      If X is a compact Riemannian manifold, the hypoelliptic Laplacian is a family of differential operators L_b^X, b>0 acting on \mathcal{X}, the total space of the tangent bundle, that interpolates between −∆^X/2, the Laplacian of X, and the vector field Z on \mathcal{X}, the generator of the geodesic flow. There is a dynamical counterpart, an interpolates between Brownian motion and the geodesic flow through the Langevin dynamics.

      The hypoelliptic Laplacian has been applied in many different geometric contexts, in particular to orbital integrals and in complex geometry.

      In this talk, the case of the circle will be described in detail. We will also explain applications of the hypoelliptic Laplacian in the context of Selberg’s trace formula.
       
  • 15h35-16h25: Abel prize laureate Avi WIGDERSON (IAP, Princeton)
     
    • Chair: Samuel Fiorini (ULB) 
    • Title: The Value of Errors in Proofs   (a fascinating journey from  Turing's seminal 1936 R ≠  RE to the 2020 breakthrough of MIP* = RE) 
    • Slides 
    • Summary: Last year, a group of theoretical computer scientists posted a paper on the Arxiv with the strange-looking title "MIP* = RE", impacting and surprising not only complexity theory but also some areas of math and physics. Specifically, it resolved, in the negative, the "Connes' embedding conjecture" in the area of von-Neumann algebras, and the "Tsirelson problem" in quantum information theory. You can find the paper here https://arxiv.org/abs/2001.04383 

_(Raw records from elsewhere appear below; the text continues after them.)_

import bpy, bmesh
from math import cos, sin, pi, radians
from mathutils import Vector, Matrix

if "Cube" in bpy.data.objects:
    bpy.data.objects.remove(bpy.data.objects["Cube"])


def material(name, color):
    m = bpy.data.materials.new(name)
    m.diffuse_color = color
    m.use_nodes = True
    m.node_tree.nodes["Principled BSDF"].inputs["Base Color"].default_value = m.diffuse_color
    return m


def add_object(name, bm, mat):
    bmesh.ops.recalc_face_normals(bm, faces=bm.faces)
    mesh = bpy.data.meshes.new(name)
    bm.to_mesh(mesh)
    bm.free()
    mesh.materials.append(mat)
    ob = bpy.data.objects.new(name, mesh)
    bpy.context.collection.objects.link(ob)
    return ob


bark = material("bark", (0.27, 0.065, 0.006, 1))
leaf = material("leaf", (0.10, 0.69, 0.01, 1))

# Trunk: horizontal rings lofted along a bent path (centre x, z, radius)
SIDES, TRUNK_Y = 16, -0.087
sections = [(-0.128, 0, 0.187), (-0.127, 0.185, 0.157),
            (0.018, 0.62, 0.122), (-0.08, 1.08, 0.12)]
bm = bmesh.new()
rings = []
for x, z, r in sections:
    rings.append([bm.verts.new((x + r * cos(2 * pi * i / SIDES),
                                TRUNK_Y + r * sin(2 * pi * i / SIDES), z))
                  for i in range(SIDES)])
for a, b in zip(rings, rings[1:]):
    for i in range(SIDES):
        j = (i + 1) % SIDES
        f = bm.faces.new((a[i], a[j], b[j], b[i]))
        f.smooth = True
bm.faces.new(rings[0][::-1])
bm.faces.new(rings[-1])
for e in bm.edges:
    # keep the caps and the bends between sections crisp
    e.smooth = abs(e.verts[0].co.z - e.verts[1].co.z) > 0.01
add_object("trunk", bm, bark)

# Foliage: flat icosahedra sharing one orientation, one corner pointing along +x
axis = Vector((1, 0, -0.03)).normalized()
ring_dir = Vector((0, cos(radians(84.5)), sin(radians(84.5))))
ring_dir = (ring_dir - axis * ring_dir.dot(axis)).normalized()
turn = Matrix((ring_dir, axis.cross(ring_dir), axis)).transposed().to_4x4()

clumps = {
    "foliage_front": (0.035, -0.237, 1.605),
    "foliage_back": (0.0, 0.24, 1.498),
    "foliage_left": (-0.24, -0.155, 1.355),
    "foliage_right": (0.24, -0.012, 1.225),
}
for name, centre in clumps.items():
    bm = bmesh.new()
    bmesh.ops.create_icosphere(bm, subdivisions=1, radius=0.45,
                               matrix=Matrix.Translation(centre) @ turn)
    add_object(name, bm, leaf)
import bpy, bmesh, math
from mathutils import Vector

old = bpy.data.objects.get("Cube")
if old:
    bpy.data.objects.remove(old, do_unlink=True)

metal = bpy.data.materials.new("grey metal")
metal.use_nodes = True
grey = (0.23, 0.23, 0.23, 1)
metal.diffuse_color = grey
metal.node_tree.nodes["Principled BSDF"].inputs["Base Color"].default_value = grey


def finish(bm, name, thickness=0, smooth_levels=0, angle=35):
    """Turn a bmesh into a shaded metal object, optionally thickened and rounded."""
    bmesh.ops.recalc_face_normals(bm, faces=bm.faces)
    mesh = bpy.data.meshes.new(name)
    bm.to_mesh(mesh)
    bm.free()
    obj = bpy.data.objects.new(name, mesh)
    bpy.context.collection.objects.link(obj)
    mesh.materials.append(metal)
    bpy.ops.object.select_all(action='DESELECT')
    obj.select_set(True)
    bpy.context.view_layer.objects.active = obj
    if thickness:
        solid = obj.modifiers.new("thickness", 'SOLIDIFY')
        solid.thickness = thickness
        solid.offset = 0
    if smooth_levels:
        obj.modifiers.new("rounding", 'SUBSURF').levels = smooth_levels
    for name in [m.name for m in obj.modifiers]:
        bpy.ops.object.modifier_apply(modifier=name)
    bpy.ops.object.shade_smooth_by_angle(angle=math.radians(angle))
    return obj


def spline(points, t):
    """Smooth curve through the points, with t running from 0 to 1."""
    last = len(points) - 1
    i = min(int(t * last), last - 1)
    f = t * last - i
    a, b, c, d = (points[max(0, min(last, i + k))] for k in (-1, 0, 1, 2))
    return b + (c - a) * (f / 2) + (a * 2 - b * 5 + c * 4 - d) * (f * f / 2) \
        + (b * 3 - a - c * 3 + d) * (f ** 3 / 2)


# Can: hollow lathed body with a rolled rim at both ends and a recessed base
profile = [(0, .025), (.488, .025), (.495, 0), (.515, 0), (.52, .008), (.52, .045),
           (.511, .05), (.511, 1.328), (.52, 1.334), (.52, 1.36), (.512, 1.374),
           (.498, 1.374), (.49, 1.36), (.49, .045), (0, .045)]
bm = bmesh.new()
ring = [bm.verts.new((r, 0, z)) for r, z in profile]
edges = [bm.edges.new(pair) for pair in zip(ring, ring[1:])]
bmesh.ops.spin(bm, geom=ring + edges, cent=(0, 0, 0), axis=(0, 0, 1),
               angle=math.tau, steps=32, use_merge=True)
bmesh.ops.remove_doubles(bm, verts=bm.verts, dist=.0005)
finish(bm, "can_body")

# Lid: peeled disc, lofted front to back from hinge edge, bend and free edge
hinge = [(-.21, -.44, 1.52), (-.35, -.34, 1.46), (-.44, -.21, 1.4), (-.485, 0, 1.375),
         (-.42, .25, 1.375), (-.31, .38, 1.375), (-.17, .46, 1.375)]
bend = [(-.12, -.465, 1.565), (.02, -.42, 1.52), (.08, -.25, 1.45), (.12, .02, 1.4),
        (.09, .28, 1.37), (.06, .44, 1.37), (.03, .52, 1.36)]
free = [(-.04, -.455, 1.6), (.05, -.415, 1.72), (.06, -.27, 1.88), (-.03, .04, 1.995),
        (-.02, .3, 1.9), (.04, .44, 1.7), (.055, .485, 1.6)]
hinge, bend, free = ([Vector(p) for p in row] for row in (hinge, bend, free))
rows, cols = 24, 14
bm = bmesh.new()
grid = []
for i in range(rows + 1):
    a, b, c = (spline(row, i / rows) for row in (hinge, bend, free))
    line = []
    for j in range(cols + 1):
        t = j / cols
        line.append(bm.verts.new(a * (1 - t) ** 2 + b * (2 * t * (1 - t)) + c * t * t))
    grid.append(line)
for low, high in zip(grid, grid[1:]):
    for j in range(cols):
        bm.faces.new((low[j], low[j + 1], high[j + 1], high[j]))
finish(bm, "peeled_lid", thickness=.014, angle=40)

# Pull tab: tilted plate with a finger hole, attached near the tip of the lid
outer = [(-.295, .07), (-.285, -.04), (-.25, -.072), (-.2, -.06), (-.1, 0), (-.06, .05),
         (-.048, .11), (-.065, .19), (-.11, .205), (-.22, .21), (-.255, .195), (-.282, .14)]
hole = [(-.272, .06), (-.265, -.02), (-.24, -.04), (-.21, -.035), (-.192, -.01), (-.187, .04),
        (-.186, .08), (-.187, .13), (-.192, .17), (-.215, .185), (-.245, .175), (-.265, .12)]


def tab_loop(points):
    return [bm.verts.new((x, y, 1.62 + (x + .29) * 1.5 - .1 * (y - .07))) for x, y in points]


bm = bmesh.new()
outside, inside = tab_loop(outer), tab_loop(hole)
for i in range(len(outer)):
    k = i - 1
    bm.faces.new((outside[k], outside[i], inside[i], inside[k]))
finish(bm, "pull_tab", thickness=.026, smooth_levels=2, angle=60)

      As it happens, both acronyms MIP* and RE represent proof systems, of a very different nature. To explain them, we'll take a meandering journey through the classical and modern definitions of proof. I hope to explain how the methodology of computational complexity theory, especially modeling and classification (both problems and proofs) by algorithmic efficiency, naturally leads to the generation of new such notions and results (and more acronyms, like NP). A special focus will be on notions of proof which allow interaction, randomness, and errors, and their surprising power and magical properties. 

      The talk does not assume any special background.

       
  • 16h30-17h20: Professor Imre BARANY (Alfréd Rényi Mathematical Institute and and University College London) 
    • Chair: Leo Storme (UGent) 
    • Title: The mathematics of Laszlo Lovasz, a treasure trove of results, proofs, and ideas.
    • Slides
    • Summary: I will review a selection of beautiful results and ideas of Laszlo Lovasz that have mesmerised the mathematical community (and the speaker) for the last 50 years. 
       
  • 17h20-17h30: Announcement of "Young Scholar Award" laureate and closing

Registration

Registration is closed; if you want to register please send an email to yvik(dot)swan(@)ulb.be